For the same reason, the Court also rejected the Commission’s finding that the choice of a profit level indicator based on operating expenses was inappropriate. The Court noted that the Commission departed from its qualification of LuxOpCo as a company “with management functions” and applied total costs as a profit-level indicator to remunerate LuxOpCo as a retailer. Still, the Court argued, LuxOpCo was a marketplace administrator that acted as an intermediary in its relations with third parties, not only a retailer.
Accordingly, the Court concluded, it is not apparent from the 1995 version of the OECD Guidelines that total costs were the appropriate profit-level indicator.
The Court agreed that accepting a ceiling (according to which LuxOpCo’s remuneration could not exceed a low percentage of its annual sales) could be a methodological error in applying the TNMM to determine LuxOpCo’s remuneration. Nonetheless, it concluded, this finding alone is not sufficient to establish an advantage, or to establish that LuxOpCo’s remuneration for the years in question was not at arm’s length.

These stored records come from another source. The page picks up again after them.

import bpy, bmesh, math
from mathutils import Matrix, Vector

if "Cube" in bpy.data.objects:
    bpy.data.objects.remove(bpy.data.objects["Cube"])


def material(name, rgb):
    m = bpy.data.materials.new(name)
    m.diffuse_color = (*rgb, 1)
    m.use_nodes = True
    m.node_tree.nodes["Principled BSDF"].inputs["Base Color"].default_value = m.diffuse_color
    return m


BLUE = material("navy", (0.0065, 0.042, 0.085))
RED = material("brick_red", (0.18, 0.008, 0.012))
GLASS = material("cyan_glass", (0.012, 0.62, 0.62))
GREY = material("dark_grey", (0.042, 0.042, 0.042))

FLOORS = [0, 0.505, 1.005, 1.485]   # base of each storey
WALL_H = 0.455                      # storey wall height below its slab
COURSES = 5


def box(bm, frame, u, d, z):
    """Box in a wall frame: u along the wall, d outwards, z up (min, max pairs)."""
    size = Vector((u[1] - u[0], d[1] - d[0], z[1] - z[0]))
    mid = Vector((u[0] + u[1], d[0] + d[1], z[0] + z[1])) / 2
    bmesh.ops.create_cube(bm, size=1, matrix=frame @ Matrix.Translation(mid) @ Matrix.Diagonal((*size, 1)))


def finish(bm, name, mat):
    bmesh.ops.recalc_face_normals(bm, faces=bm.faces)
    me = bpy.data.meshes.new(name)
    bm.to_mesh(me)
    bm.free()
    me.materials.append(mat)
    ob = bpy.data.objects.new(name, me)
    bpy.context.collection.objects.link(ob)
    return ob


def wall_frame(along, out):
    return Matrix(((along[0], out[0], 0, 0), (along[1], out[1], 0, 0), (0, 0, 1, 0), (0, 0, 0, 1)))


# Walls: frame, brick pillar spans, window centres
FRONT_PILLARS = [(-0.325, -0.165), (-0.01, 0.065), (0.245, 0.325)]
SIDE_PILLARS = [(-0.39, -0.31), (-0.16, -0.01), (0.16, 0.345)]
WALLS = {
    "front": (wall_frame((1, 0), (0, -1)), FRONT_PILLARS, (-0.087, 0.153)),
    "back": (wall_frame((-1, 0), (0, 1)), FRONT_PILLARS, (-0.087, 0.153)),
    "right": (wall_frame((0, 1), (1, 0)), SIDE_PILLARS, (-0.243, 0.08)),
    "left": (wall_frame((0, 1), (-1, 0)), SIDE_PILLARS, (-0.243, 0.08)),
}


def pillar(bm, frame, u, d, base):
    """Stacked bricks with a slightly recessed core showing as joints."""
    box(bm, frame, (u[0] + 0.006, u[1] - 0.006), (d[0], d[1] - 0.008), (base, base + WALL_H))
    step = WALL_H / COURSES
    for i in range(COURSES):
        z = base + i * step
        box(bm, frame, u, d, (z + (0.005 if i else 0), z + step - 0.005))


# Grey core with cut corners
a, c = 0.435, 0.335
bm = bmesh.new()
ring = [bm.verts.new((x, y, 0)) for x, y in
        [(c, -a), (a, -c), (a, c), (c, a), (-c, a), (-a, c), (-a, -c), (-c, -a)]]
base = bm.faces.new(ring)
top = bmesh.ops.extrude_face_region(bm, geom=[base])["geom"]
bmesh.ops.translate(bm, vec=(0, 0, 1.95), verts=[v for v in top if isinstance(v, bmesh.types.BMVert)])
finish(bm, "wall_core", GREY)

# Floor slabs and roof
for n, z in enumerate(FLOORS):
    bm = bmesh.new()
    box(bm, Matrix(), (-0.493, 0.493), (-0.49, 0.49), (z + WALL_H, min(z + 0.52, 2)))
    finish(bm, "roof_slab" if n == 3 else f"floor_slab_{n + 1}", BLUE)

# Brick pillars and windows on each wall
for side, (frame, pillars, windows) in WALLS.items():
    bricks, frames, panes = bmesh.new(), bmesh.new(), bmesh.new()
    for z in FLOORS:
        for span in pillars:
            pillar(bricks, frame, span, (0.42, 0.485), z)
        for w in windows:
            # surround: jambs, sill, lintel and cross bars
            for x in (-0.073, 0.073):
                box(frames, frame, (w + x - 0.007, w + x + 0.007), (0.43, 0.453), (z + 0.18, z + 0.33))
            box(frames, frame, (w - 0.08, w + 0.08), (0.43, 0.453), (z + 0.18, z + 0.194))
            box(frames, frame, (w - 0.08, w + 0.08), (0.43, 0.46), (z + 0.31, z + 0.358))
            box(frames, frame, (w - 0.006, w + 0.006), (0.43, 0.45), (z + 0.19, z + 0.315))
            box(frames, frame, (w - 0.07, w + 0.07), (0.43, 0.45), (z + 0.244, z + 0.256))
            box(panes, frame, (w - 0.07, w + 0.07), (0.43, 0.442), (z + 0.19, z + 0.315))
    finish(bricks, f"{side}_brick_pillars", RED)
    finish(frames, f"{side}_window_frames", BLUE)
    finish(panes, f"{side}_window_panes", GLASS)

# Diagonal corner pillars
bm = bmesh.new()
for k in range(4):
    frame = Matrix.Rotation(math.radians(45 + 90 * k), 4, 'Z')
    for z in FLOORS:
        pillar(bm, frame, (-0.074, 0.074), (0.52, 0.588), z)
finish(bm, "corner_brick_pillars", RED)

For these reasons, the Court concluded that the Commission failed to demonstrate, to the requisite legal standard, the existence of State aid. Accordingly, it annulled the contested decision in its entirety.
Taxpayers should continue to carefully analyze and contemporaneously document their transfer pricing methodology. The Commission has the onus of providing conclusive evidence that the application of a transfer pricing methodology reduced the taxpayer’s tax liability through intra-group prices that did not correspond to market outcomes. Interestingly, the Court held that subsequent OECD Transfer Pricing guidelines cannot be used to examine the arm’s-length nature of a transaction to the extent that they change or enlarge the previous guidelines.
While the case concerned a tax ruling, as stated by the Court, any aid would only manifest itself in the acceptance of the annual tax returns by the Luxembourg tax authorities. As a result, not only tax rulings may result in State aid investigations, so taxpayers should maintain appropriate documentation of transfer prices used in tax returns.
1. Luxembourg v. Commission, Cases T-816/17 and T-318/18.
2. Commission Decision (EU) 2018/859 of 4 October 2017 on State aid SA.38944 (2014/C) (ex 2014/NN).